This subspecies mate any time of year and have a gestation period of 14 to 16 months, typically giving birth to a single calf. They prefer to live in small herds, with adult males and females only mixing for mating. Males are larger than females and tend to be darker in color.
According to the IUCN Red List of Threatened Species: “Current estimates of population size [of the Rothschild Giraffe] are well below 2,500 mature individuals, numbers are declining overall and no subpopulation is estimated to contain more than 250 mature individuals. The population is potentially close to meeting the population threshold for Critically Endangered under criterion C, depending on the number of individuals, if any, that survive in south Sudan.”
Can you name a baby that was taller than an NBA point guard at birth? We can - this male Giraffe calf born at the Indianapolis Zoo on January 9.
Photo Credit: Carla Knapp/Indianapolis Zoo
The calf is the zoo’s first baby of 2016 and stood six feet tall at birth and weighed 158 pounds. The calf has not yet been named, but the zoo plans to hold a naming contest for the newborn soon. This is the sixth calf — all of which were males — for 18-year-old mother Takasa. Like all Giraffes, Takasa gave birth standing up. The calf stood and nursed by the time he was one hour old.
Zoo keepers said the calf likes to explore his surroundings, but rarely ventures far from his mother. He is the first calf for the zoo’s bull Giraffe, Majani. Keepers note that the calf’s coloration is very similar to Majani’s, with pale, caramel-colored spots in contrast with Takasa’s cinnamon-colored spots.
The tallest land mammals on the planet, Giraffes are under threat from shrinking wild lands and armed conflicts in their native sub-Saharan Africa.
The Zoo’s Giraffe herd will remain in a heated indoor facility throughout the winter. The new family is expected to make its debut in the spring, and at that time, guests will have an opportunity to meet the new calf.
Utah's Hogle Zoo is pleased to introduce a six-foot bundle of leggy joy: A baby Giraffe named Willow was born on January 13.
Photo Credit: Utah's Hogle Zoo

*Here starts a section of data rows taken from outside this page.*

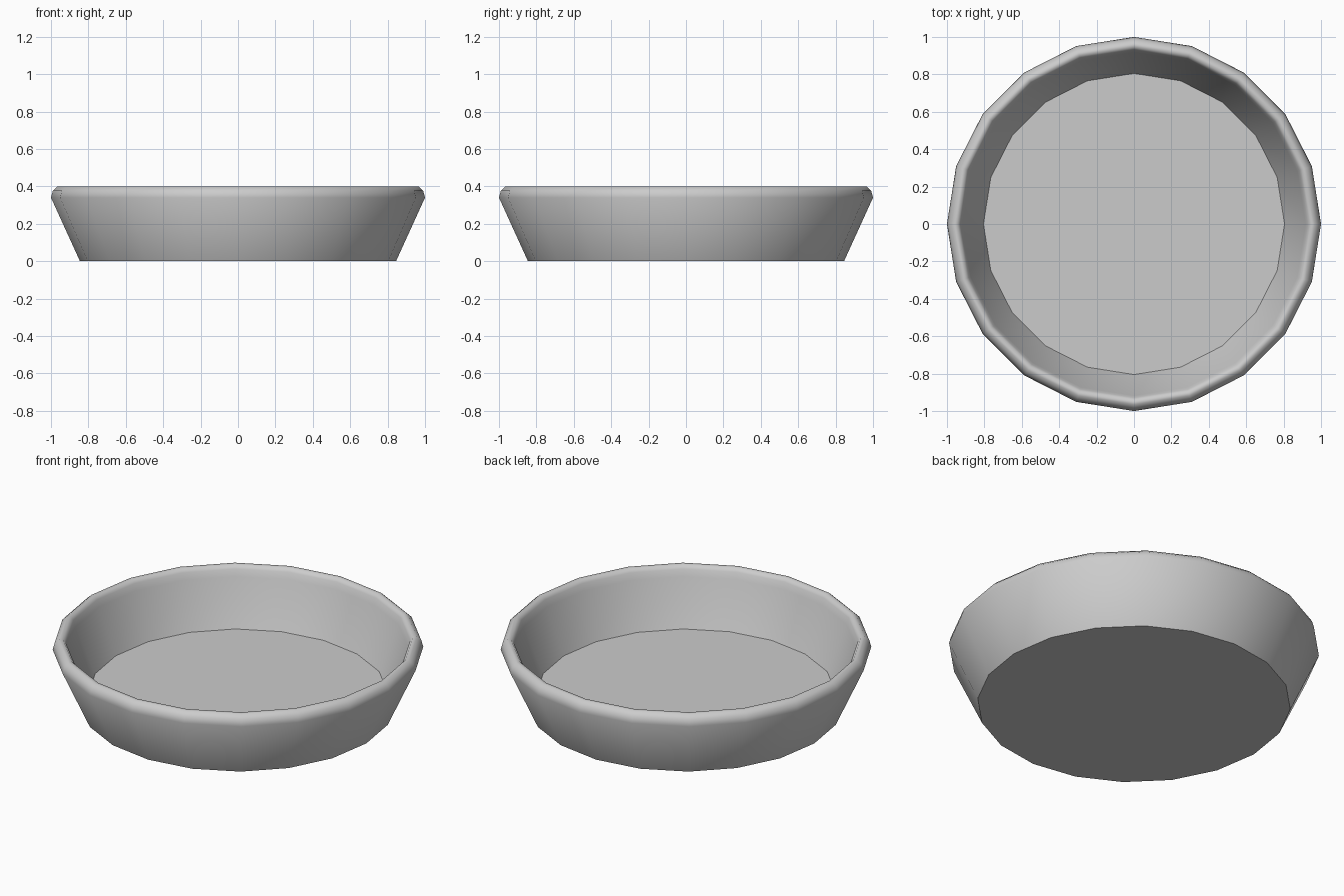
import bpy
import bmesh
import math

cube = bpy.data.objects.get("Cube")
if cube:
    bpy.data.objects.remove(cube, do_unlink=True)

SIDES = 20

# Dish wall as (radius, height): base, flared outside, rounded rim, inside, floor
PROFILE = [(0.845, 0), (1.0, 0.34), (0.99, 0.377), (0.965, 0.4), (0.945, 0.4),
           (0.929, 0.38), (0.918, 0.34), (0.805, 0.08)]

# Plain grey material
grey = bpy.data.materials.new("light grey")
grey.use_nodes = True
colour = (0.6, 0.6, 0.6, 1)
grey.diffuse_color = colour
grey.node_tree.nodes["Principled BSDF"].inputs["Base Color"].default_value = colour

# Turn the profile around the upright axis
bm = bmesh.new()
rings = []
for radius, height in PROFILE:
    angles = [2 * math.pi * i / SIDES for i in range(SIDES)]
    rings.append([bm.verts.new((radius * math.cos(a), radius * math.sin(a), height))
                  for a in angles])
for low, high in zip(rings, rings[1:]):
    for i in range(SIDES):
        j = (i + 1) % SIDES
        bm.faces.new((low[i], low[j], high[j], high[i]))

# Flat underside and inner floor
bm.faces.new(rings[0][::-1])
bm.faces.new(rings[-1])
bmesh.ops.recalc_face_normals(bm, faces=bm.faces)

mesh = bpy.data.meshes.new("dish")
bm.to_mesh(mesh)
bm.free()
mesh.materials.append(grey)
dish = bpy.data.objects.new("dish", mesh)
bpy.context.collection.objects.link(dish)

# Smooth walls and rim, crisp edges around the floor and base
bpy.ops.object.select_all(action="DESELECT")
dish.select_set(True)
bpy.context.view_layer.objects.active = dish
bpy.ops.object.shade_smooth_by_angle(angle=math.radians(60))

The female calf hit the ground - literally – shortly after noon. Giraffes deliver their babies standing up, so their calves face a four-foot drop as they enter the world. This fall helps to break the umbilical cord and stimulates the baby to breathe. Willow’s mom, 13-year-old Pogo, immediately began licking and cleaning her baby, and Willow stood and nursed within an hour of her birth.
Keepers estimate that Willow stood about six feet tall and weighed about 125 pounds at birth. Willow is the 17th Giraffe born at the Hogle Zoo.
The other Giraffes in the zoo’s herd are very interested in the new baby. Willow’s father, 12-year-old Riley, leans over the wall of a neighboring stall to sniff her. The other female Giraffes, who act as “aunties,” lick and sniff the newcomer as well.
Wild Giraffes live only in Africa, where they inhabit grasslands and savannahs. Until recently, Giraffe populations were thought to be stable, but scientists now know that their numbers have fallen dramatically in the last few decades. As humans convert formerly wild lands to pastures and farms, wild animals have fewer places to live. For large animals like Giraffes, loss of habitat is a significant threat to their survival.